**The task:** Every line of the records below from the line with "start, end = Vector(start), Vector(end)" up to and including the line with "add_rod(bm, *rod)" must be reproduced exactly, and no line outside that range.

== Segment start ==

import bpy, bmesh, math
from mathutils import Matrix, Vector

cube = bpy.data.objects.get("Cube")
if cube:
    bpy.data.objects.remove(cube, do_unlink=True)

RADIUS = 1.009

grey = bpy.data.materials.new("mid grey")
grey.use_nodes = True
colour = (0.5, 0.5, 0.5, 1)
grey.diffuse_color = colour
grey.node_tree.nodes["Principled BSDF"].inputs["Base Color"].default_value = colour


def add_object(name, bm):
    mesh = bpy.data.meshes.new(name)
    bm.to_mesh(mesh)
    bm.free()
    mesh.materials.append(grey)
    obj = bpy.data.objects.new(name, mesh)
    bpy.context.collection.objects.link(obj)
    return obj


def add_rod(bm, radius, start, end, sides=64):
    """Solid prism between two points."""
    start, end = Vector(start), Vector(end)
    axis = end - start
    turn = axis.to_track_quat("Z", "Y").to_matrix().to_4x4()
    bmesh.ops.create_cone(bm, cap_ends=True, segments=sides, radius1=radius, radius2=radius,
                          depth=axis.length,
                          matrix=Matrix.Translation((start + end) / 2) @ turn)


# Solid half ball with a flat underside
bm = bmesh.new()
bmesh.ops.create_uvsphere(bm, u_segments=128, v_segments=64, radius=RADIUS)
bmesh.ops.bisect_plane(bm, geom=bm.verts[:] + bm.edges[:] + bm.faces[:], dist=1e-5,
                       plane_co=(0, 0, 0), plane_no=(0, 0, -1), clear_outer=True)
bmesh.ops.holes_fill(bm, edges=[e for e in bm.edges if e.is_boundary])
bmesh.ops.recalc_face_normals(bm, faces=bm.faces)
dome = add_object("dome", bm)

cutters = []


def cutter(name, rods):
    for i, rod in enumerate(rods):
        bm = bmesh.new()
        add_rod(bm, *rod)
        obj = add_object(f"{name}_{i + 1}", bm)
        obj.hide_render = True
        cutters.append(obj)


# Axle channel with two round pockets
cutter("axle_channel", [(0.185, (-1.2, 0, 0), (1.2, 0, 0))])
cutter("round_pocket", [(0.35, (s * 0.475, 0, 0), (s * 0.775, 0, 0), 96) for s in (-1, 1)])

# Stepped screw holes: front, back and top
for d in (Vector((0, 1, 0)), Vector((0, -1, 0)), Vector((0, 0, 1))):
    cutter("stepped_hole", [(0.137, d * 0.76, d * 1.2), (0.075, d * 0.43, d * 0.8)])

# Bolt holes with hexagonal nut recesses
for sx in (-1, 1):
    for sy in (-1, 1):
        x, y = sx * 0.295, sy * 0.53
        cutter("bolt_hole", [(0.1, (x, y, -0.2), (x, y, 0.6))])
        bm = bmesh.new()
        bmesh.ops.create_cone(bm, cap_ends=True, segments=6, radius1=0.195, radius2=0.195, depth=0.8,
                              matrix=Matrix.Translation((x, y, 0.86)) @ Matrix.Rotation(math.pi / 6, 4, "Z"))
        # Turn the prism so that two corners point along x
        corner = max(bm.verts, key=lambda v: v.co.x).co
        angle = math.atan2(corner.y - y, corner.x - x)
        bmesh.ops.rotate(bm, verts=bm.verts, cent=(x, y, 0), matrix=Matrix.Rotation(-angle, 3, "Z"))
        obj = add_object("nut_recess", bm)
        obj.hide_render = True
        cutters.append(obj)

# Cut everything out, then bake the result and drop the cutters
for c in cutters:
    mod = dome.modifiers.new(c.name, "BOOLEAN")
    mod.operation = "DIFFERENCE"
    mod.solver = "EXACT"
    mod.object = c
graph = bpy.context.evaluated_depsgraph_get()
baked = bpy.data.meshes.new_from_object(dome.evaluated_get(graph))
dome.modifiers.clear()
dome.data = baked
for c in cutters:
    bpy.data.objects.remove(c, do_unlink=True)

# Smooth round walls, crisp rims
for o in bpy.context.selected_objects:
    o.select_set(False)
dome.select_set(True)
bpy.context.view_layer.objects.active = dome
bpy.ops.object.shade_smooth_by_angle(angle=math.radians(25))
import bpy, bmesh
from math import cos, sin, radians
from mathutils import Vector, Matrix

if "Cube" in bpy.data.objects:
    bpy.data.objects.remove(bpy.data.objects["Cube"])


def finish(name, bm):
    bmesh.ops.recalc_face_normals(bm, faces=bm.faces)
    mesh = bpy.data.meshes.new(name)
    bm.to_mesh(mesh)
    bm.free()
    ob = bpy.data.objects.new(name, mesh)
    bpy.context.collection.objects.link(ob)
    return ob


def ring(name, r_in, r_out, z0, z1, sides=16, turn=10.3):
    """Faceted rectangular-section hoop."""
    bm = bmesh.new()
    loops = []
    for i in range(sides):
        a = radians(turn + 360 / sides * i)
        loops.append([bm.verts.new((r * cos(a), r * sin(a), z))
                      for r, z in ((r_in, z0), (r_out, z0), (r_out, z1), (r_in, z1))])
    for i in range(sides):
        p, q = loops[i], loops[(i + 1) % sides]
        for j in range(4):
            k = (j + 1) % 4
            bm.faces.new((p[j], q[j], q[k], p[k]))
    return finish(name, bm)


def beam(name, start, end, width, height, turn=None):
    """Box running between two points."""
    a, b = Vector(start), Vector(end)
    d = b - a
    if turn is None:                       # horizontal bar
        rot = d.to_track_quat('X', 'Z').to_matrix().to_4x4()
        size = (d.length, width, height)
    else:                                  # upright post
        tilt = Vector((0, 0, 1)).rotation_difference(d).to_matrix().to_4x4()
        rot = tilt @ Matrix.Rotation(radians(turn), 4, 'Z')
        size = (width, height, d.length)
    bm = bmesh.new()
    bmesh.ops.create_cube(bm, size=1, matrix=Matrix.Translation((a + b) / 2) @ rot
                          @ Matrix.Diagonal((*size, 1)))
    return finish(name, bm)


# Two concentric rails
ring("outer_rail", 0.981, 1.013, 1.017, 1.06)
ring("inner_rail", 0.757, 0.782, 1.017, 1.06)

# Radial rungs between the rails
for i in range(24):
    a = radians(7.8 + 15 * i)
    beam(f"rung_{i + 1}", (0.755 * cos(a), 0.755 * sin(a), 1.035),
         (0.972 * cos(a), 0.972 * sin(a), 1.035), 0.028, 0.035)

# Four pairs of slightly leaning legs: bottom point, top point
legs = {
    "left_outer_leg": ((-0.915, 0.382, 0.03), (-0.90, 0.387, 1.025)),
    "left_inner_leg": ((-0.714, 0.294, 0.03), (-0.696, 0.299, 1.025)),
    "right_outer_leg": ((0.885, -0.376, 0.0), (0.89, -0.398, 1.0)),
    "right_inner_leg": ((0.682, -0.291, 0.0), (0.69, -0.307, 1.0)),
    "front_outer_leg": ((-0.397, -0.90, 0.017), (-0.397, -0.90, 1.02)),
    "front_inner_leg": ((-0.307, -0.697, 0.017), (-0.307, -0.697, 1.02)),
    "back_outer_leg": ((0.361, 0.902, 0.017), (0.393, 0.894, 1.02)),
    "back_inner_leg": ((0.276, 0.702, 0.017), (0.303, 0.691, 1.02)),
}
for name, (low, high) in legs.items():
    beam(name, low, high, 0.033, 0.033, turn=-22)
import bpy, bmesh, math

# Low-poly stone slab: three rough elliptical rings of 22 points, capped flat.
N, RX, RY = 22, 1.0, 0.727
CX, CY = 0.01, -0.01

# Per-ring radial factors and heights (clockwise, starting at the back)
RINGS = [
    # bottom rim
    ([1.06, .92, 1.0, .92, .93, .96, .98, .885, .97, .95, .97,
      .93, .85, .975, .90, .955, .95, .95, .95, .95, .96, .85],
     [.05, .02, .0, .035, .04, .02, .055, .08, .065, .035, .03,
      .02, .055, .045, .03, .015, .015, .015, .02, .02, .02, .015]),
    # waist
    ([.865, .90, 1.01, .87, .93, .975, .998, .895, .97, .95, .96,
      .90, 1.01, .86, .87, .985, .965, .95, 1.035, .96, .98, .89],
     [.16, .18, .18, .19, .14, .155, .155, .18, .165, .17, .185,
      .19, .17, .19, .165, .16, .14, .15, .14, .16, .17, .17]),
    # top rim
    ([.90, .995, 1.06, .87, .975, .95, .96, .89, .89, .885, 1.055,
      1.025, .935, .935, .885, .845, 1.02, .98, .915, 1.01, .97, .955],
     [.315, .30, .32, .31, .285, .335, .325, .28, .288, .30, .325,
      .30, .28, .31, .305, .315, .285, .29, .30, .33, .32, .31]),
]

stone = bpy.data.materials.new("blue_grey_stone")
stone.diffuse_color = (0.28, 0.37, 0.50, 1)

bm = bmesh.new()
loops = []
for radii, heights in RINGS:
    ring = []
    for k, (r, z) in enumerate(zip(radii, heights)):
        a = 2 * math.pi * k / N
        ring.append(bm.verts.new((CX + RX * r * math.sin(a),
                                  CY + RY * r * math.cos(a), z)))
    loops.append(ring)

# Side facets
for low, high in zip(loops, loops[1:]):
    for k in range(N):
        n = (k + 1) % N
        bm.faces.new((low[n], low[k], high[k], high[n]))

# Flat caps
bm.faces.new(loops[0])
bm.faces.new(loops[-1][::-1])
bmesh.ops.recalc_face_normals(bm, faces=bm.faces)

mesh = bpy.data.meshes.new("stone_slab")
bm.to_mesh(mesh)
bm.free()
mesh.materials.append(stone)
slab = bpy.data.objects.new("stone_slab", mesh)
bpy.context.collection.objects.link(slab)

== Segment end ==

**Task output:**
    start, end = Vector(start), Vector(end)
    axis = end - start
    turn = axis.to_track_quat("Z", "Y").to_matrix().to_4x4()
    bmesh.ops.create_cone(bm, cap_ends=True, segments=sides, radius1=radius, radius2=radius,
                          depth=axis.length,
                          matrix=Matrix.Translation((start + end) / 2) @ turn)


# Solid half ball with a flat underside
bm = bmesh.new()
bmesh.ops.create_uvsphere(bm, u_segments=128, v_segments=64, radius=RADIUS)
bmesh.ops.bisect_plane(bm, geom=bm.verts[:] + bm.edges[:] + bm.faces[:], dist=1e-5,
                       plane_co=(0, 0, 0), plane_no=(0, 0, -1), clear_outer=True)
bmesh.ops.holes_fill(bm, edges=[e for e in bm.edges if e.is_boundary])
bmesh.ops.recalc_face_normals(bm, faces=bm.faces)
dome = add_object("dome", bm)

cutters = []


def cutter(name, rods):
    for i, rod in enumerate(rods):
        bm = bmesh.new()
        add_rod(bm, *rod)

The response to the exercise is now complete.